The Praise Shadows Mentorship Program was established as an essential component of the gallery’s mission. Each year, one or two high school students from the Boston area are selected to work at the gallery, culminating in the opportunity to curate the summer group exhibition. The gallery is honored to have worked with Triplett Harrington, Curator at the Boston-based public art organization Now + There, as the inaugural Curatorial Advisor. This year’s mentees Sahara Curry and Liana Rice, have spent the last six months on studio visits, exhibition installations, working the front of house at the gallery, and more. Sahara Curry is a rising senior at Brookline High School; Liana Rice recently graduated from Watertown High School. Under the guidance of Triplett Harrington and the gallery’s staff, the mentees have developed the exhibition thesis, selected the artists, finalized checklists, and will ultimately speak to and represent their show.

About the exhibition

We are creatures of habit. We wake up every morning, see our reflections in the mirror, often eat the same meals, and pass by hundreds of faces on the street. Then, we do it all again the next day. After time, these interactions and observations become repetitive, losing their meaning. The nuances of our identities can become diluted, disconnecting us from the places and people we see everyday.

Alchemized Dimensions presents artists playing with perception and exaggeration, giving familiar ideas the chance to become unfamiliar once again. Process and intuition are applied, as the artists allow their instincts and understandings of color, line, shape, and gesture to take over. The artists selected use so-called “traditional” subjects or materials—portraiture, still life, wood, or charcoal—to recalibrate them into fresh articulations of everyday life. Familiar scenes or materials alchemize into an experience that takes the mundane into a new dimension.

Caleb Brown makes a classic motif new through his bold use of texture and saturated color. Traditional still-life subjects, such as an orange or a deck of cards, are invigorated or revived for a new appreciation. He wonders, what spark remains in an empty tin can or a crumpled scrap of paper after it is discarded? The large scale of Brown’s paintings brings light to ordinarily overlooked household objects.

Samantha Fields draws from historicized images of women in art, mythology, fiction, and our collective imagination; she uses cloth as portrait, as performance, as text, and as container. The work holds a visual language that has been associated with the feminine and relegated to the superficial and low-brow. Using domestic materials and processes often found outside of an art context, she creates intriguing mash-ups, allowing the viewers to question their relationships with things we see every day, from cloth, to hair, to furniture legs.

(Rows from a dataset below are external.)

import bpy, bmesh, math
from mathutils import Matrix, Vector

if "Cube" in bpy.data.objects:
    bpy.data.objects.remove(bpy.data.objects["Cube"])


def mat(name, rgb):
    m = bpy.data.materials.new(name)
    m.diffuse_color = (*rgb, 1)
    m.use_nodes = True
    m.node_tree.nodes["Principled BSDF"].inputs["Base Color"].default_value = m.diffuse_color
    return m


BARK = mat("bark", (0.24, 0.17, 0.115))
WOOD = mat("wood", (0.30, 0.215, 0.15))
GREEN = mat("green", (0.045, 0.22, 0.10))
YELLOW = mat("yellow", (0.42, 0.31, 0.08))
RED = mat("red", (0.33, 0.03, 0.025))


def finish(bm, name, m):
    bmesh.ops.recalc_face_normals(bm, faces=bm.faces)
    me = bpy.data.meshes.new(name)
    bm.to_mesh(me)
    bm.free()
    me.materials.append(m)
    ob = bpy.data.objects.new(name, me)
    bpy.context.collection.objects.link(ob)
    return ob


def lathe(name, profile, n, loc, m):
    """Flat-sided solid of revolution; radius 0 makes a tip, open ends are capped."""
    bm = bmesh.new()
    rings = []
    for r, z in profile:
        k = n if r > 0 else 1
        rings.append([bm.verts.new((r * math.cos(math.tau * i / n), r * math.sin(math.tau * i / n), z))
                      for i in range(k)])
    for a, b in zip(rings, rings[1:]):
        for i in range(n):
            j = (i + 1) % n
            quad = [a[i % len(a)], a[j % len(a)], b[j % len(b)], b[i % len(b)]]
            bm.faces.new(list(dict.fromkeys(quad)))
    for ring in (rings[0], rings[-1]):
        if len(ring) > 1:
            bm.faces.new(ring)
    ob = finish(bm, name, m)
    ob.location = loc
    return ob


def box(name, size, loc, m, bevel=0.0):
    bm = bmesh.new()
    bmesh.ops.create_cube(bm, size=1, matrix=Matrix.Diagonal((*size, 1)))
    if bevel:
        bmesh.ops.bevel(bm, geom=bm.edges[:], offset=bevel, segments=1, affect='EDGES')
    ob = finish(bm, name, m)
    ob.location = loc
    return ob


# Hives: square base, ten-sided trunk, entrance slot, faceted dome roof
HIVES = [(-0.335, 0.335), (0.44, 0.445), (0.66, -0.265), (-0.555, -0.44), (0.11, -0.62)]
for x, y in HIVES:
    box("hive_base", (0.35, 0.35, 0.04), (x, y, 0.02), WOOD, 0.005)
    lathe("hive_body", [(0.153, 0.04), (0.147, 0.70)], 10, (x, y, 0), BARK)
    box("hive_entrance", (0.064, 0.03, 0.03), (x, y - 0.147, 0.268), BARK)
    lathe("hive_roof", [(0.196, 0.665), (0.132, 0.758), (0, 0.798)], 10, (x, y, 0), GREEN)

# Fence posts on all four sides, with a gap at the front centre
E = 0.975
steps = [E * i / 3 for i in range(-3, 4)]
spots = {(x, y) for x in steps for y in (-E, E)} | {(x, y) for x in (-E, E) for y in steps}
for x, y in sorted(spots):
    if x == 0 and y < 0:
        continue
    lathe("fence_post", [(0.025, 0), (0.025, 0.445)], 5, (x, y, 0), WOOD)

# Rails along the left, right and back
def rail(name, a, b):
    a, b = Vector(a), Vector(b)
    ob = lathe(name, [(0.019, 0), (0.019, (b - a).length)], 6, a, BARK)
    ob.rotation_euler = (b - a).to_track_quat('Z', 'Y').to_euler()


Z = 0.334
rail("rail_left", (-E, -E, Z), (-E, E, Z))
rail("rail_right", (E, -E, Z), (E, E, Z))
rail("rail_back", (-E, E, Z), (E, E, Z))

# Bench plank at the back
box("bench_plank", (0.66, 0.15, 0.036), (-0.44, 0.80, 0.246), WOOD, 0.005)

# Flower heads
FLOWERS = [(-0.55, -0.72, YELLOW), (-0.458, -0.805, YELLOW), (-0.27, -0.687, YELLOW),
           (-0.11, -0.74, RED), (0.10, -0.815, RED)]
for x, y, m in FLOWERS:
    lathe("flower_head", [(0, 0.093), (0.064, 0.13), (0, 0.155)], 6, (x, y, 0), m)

Brian Christopher Glaser takes a classic form of portraiture and abstracts it, asking viewers to consider their own assumptions about the subject. These sculptures bring into question self-discovery and how we identify others and ourselves, calling attention to the exteriority of the human body as well as human nature.

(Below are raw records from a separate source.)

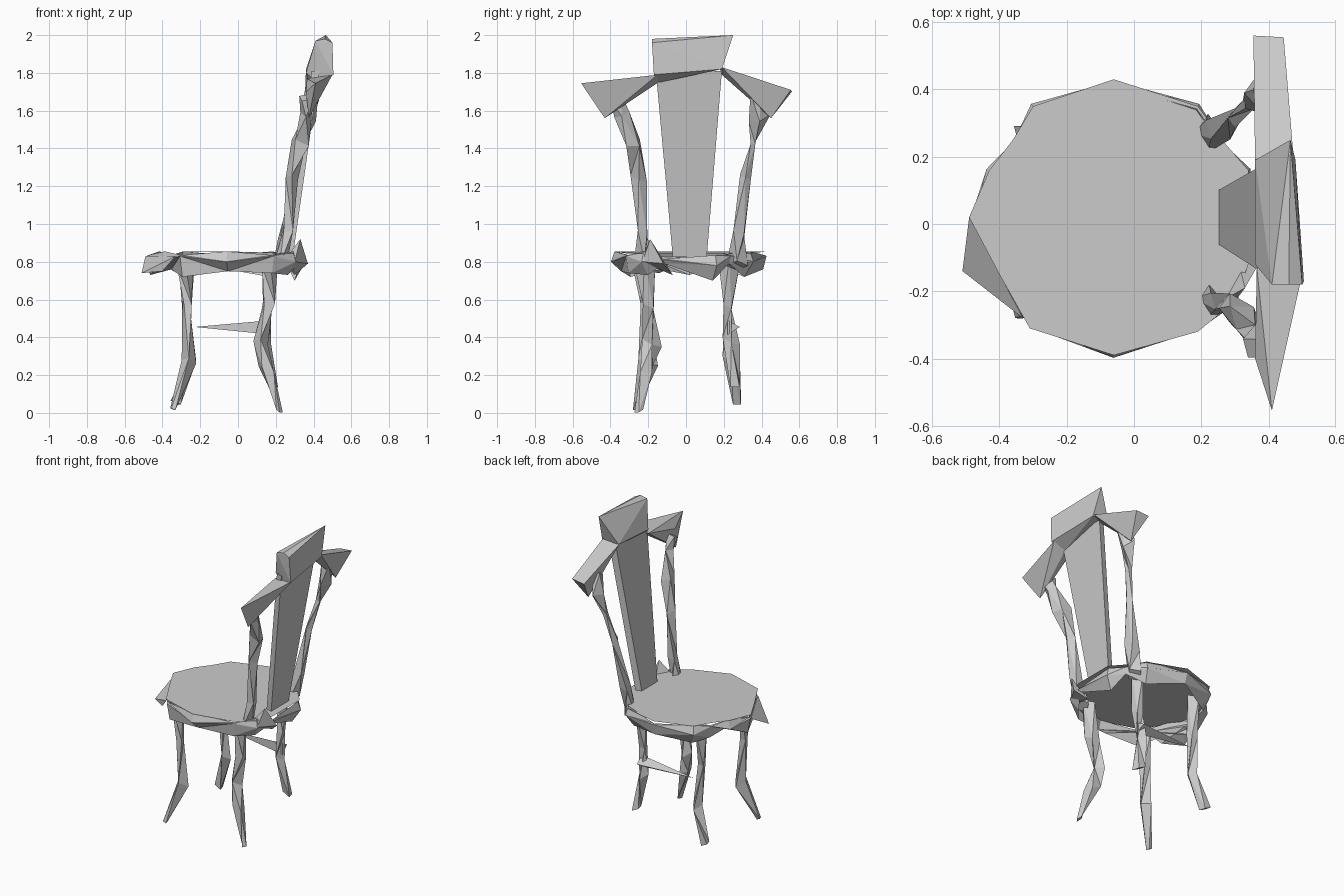
import bpy, bmesh, math

if "Cube" in bpy.data.objects:
    bpy.data.objects.remove(bpy.data.objects["Cube"])


def finish(name, bm):
    bmesh.ops.recalc_face_normals(bm, faces=bm.faces[:])
    me = bpy.data.meshes.new(name)
    bm.to_mesh(me)
    bm.free()
    ob = bpy.data.objects.new(name, me)
    bpy.context.collection.objects.link(ob)
    return ob


def loft(name, rings, closed=True, split=False):
    """Bridge equally sized point rings, with optional end caps."""
    bm = bmesh.new()
    loops = [[bm.verts.new(p) for p in r] for r in rings]
    n = len(loops[0])
    for a, b in zip(loops, loops[1:]):
        for i in range(n):
            j = (i + 1) % n
            bm.faces.new((a[i], a[j], b[j], b[i]))
    if closed:
        bm.faces.new(loops[0])
        bm.faces.new(loops[-1])
    if split:
        bmesh.ops.triangulate(bm, faces=bm.faces[:])
    return finish(name, bm)


def stick(name, path, twist=0.9):
    """Faceted branch with slanted four-sided rings; path points are x, y, z, half width."""
    rings = []
    for k, (x, y, z, w) in enumerate(path):
        ring = []
        for i in range(4):
            a = math.pi / 2 * i + twist * (k % 2)
            r = w * (1.15 if i % 2 else 0.85)
            ring.append((x + r * math.cos(a), y + r * math.sin(a), z + w * 0.5 * math.cos(a * 1 + k)))
        rings.append(ring)
    for ring in (rings[0], rings[-1]):
        ring[:] = [(px, py, max(pz, 0)) for px, py, pz in ring]
    return loft(name, rings, split=True)


def hull(name, pts):
    bm = bmesh.new()
    for p in pts:
        bm.verts.new(p)
    out = bmesh.ops.convex_hull(bm, input=bm.verts[:])
    junk = [v for v in set(out["geom_interior"] + out["geom_unused"])
            if isinstance(v, bmesh.types.BMVert)]
    if junk:
        bmesh.ops.delete(bm, geom=junk, context='VERTS')
    return finish(name, bm)


# Seat panel: a flat irregular polygon
outline = [(-.06, .43), (.19, .35), (.27, .24), (.34, .16), (.34, -.12), (.30, -.23),
           (.19, -.32), (-.06, -.39), (-.31, -.31), (-.40, -.15), (-.49, .02),
           (-.43, .16), (-.36, .25), (-.30, .35)]
bm = bmesh.new()
bm.faces.new([bm.verts.new((x, y, .855 - .01 * (x > .1))) for x, y in outline])
finish("seat", bm)

# Ragged open skirt under the seat rim
low = [.76, .72, .79, .70, .79, .73, .74, .75, .72, .76, .73, .78, .75, .72]
top, mid, bottom = [], [], []
for i, ((x, y), z) in enumerate(zip(outline, low)):
    top.append((x * .97, y * .97, (.855 if i % 2 else .835) - (.02 if x > .3 else 0)))
    bulge = 1.02 if i % 2 else .99
    mid.append((x * bulge, y * bulge, (.80 if i % 2 else .83) - (.02 if x > .3 else 0)))
    inset = .88 if i % 2 else .95
    bottom.append((x * inset, y * inset, z))
loft("seat_skirt", [top, mid, bottom], closed=False, split=True)
hull("skirt_front_flap", [(-.49, .02, .83), (-.51, -.14, .74), (-.40, -.22, .75),
                          (-.43, -.04, .80), (-.33, -.28, .83)])
hull("skirt_back_lump", [(.33, -.19, .92), (.37, -.12, .79), (.30, -.07, .73),
                         (.24, -.24, .80), (.30, -.23, .80)])

# Four crooked legs
legs = {
    "front_leg_near": [(-.28, -.23, .80, .05), (-.27, -.22, .56, .028),
                       (-.26, -.20, .27, .045), (-.345, -.27, .02, .015)],
    "front_leg_far": [(-.27, .23, .80, .05), (-.27, .22, .56, .028),
                      (-.255, .24, .28, .04), (-.33, .27, .055, .03)],
    "back_leg_near": [(.17, -.22, .80, .05), (.16, -.20, .56, .04), (.12, -.18, .37, .045),
                      (.15, -.21, .23, .045), (.22, -.25, .01, .02)],
    "back_leg_far": [(.17, .23, .80, .05), (.16, .22, .56, .03),
                     (.14, .24, .38, .04), (.18, .26, .15, .035)],
}
for name, path in legs.items():
    stick(name, path)

# Tapering side stretcher
hull("side_stretcher", [(-.23, .25, .455), (.17, .22, .49), (.16, .285, .455), (.17, .22, .415)])

# Back posts
stick("back_post_near", [(.22, -.22, .78, .05), (.26, -.23, .95, .035), (.285, -.25, 1.24, .038),
                         (.33, -.28, 1.43, .05), (.36, -.34, 1.58, .035), (.36, -.37, 1.67, .04)])
stick("back_post_far", [(.22, .27, .78, .05), (.25, .28, .95, .04), (.30, .315, 1.25, .025),
                        (.34, .355, 1.43, .018), (.37, .39, 1.56, .05), (.39, .37, 1.70, .04)])

# Central splat
splat = []
for x, y0, y1, z in [(.27, -.07, .11, .825), (.41, -.16, .19, 1.81)]:
    splat.append([(x - .02, y0 + .01, z), (x + .02, y0, z), (x + .02, y1, z), (x - .02, y1 - .01, z)])
loft("back_splat", splat)

# Crest: centre block and two drooping wings
hull("crest_block", [(.41, -.18, 1.97), (.46, -.18, 1.98), (.50, -.18, 1.96), (.505, -.17, 1.79),
                     (.36, -.12, 1.80), (.42, -.14, 1.75),
                     (.465, .25, 2.0), (.48, .19, 1.82), (.36, .19, 1.82)])
hull("crest_wing_near", [(.365, -.13, 1.77), (.50, -.15, 1.79), (.42, -.13, 1.76),
                         (.41, -.555, 1.745), (.375, -.43, 1.56), (.36, -.40, 1.70)])
hull("crest_wing_far", [(.36, .18, 1.82), (.475, .19, 1.83), (.41, .19, 1.79),
                        (.355, .56, 1.70), (.445, .555, 1.71), (.40, .45, 1.56)])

Garrett Gould uses a familiar material, wood, to create mystifying sculptures. The human body is at the center of these works: this is demonstrated with Toast (vanity), in which Gould inserts a mirror to reflect the viewer, making them part of the piece. The artist uses materials that conventionally may not be used for artistic motives.

Kate Holcomb Hale uses abstract painting to create a spatial experience, allowing her works to spill off the wall. She brings dimensionality to the installation, showing that there are no physical limitations to what viewers perceive. Their poetic titles further deepen the meaning behind her work, creating a sense of mystery.

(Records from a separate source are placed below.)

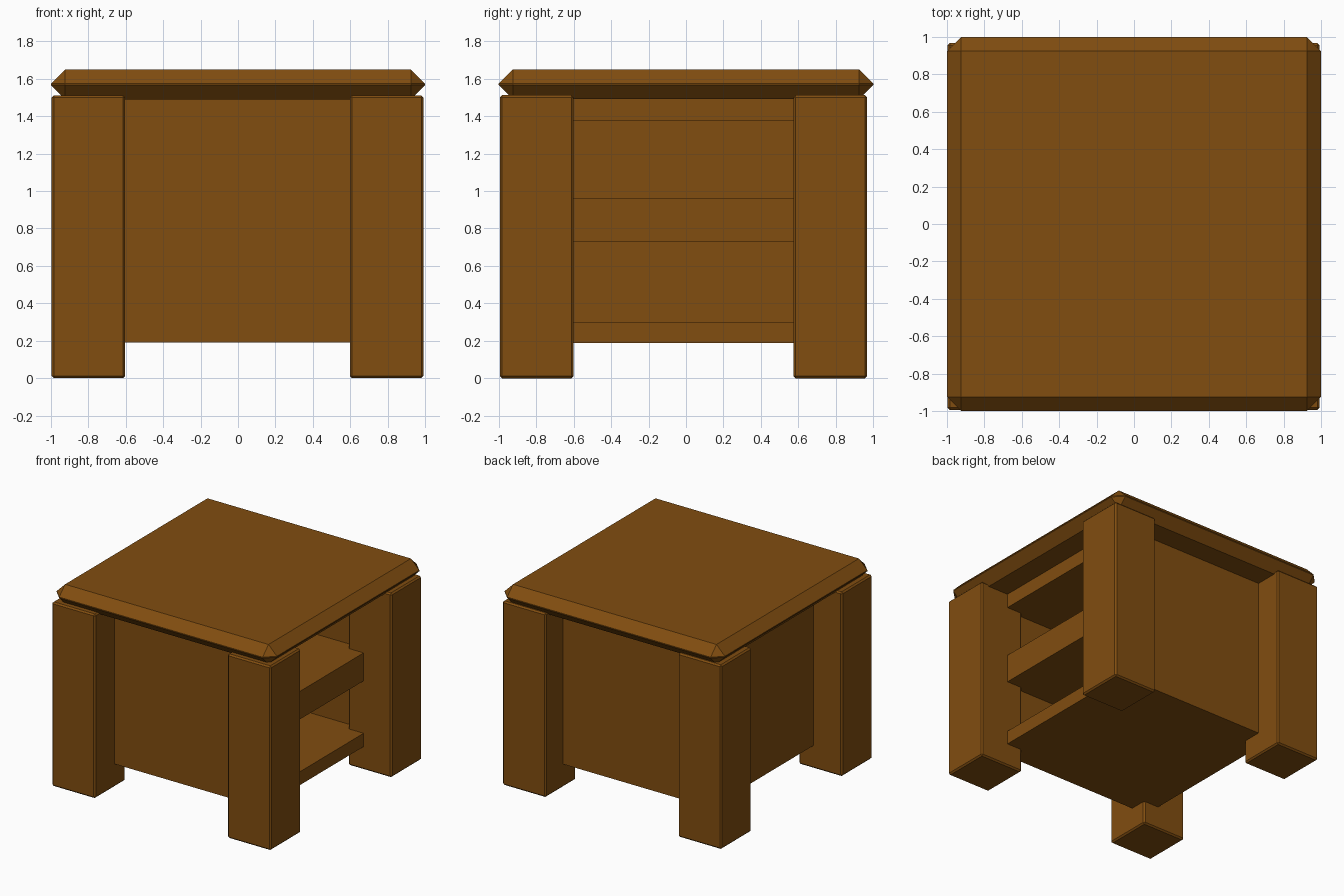
import bpy

if "Cube" in bpy.data.objects:
    bpy.data.objects.remove(bpy.data.objects["Cube"])

wood = bpy.data.materials.new("brown_wood")
wood.diffuse_color = (0.22, 0.075, 0.005, 1)
wood.use_nodes = True
wood.node_tree.nodes["Principled BSDF"].inputs["Base Color"].default_value = wood.diffuse_color


def box(name, lo, hi, bevel=0):
    """Axis-aligned box between two corners, with an optional flat chamfer."""
    size = [b - a for a, b in zip(lo, hi)]
    mid = [(a + b) / 2 for a, b in zip(lo, hi)]
    bpy.ops.mesh.primitive_cube_add(size=1, location=mid)
    ob = bpy.context.object
    ob.name = name
    ob.scale = size
    bpy.ops.object.transform_apply(location=False, rotation=False, scale=True)
    ob.data.materials.append(wood)
    if bevel:
        mod = ob.modifiers.new("chamfer", 'BEVEL')
        mod.width = bevel
        mod.segments = 1
    return ob


# Chamfered table top
box("table_top", (-1, -1, 1.49), (1, 1, 1.65), 0.076)

# Four thick corner legs
for side, x in (("left", -0.80), ("right", 0.795)):
    for end, y in (("front", -0.797), ("back", 0.77)):
        box(f"{end}_{side}_leg", (x - 0.197, y - 0.197, 0),
            (x + 0.197, y + 0.197, 1.512), 0.012)

# Cabinet body, open on the right side
B, I = 0.74, 0.64   # outer and inner half width
Z0, Z1 = 0.19, 1.49
body = box("cabinet_body", (-B, -B, Z0), (B, B, Z1))

# Cut the two shelf compartments out of the body
for i, (low, high) in enumerate(((0.30, 0.73), (0.96, 1.375))):
    cutter = box(f"compartment_cutter_{i}", (-I, -I, low), (1.2, I, high))
    mod = body.modifiers.new(f"compartment_{i}", 'BOOLEAN')
    mod.operation = 'DIFFERENCE'
    mod.solver = 'EXACT'
    mod.object = cutter
    cutter.hide_render = True
    cutter.hide_set(True)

Sa’dia Rehman calls out the complicated relationship the present and the past have with race, labor, and emotion through drawings of her family’s government-issued IDs (passport, visa, and greencard photos). The lines and cutouts in her work are defined, whereas the soft, dark smudges that encompass them add a vulnerability, creating a dramatic contrast.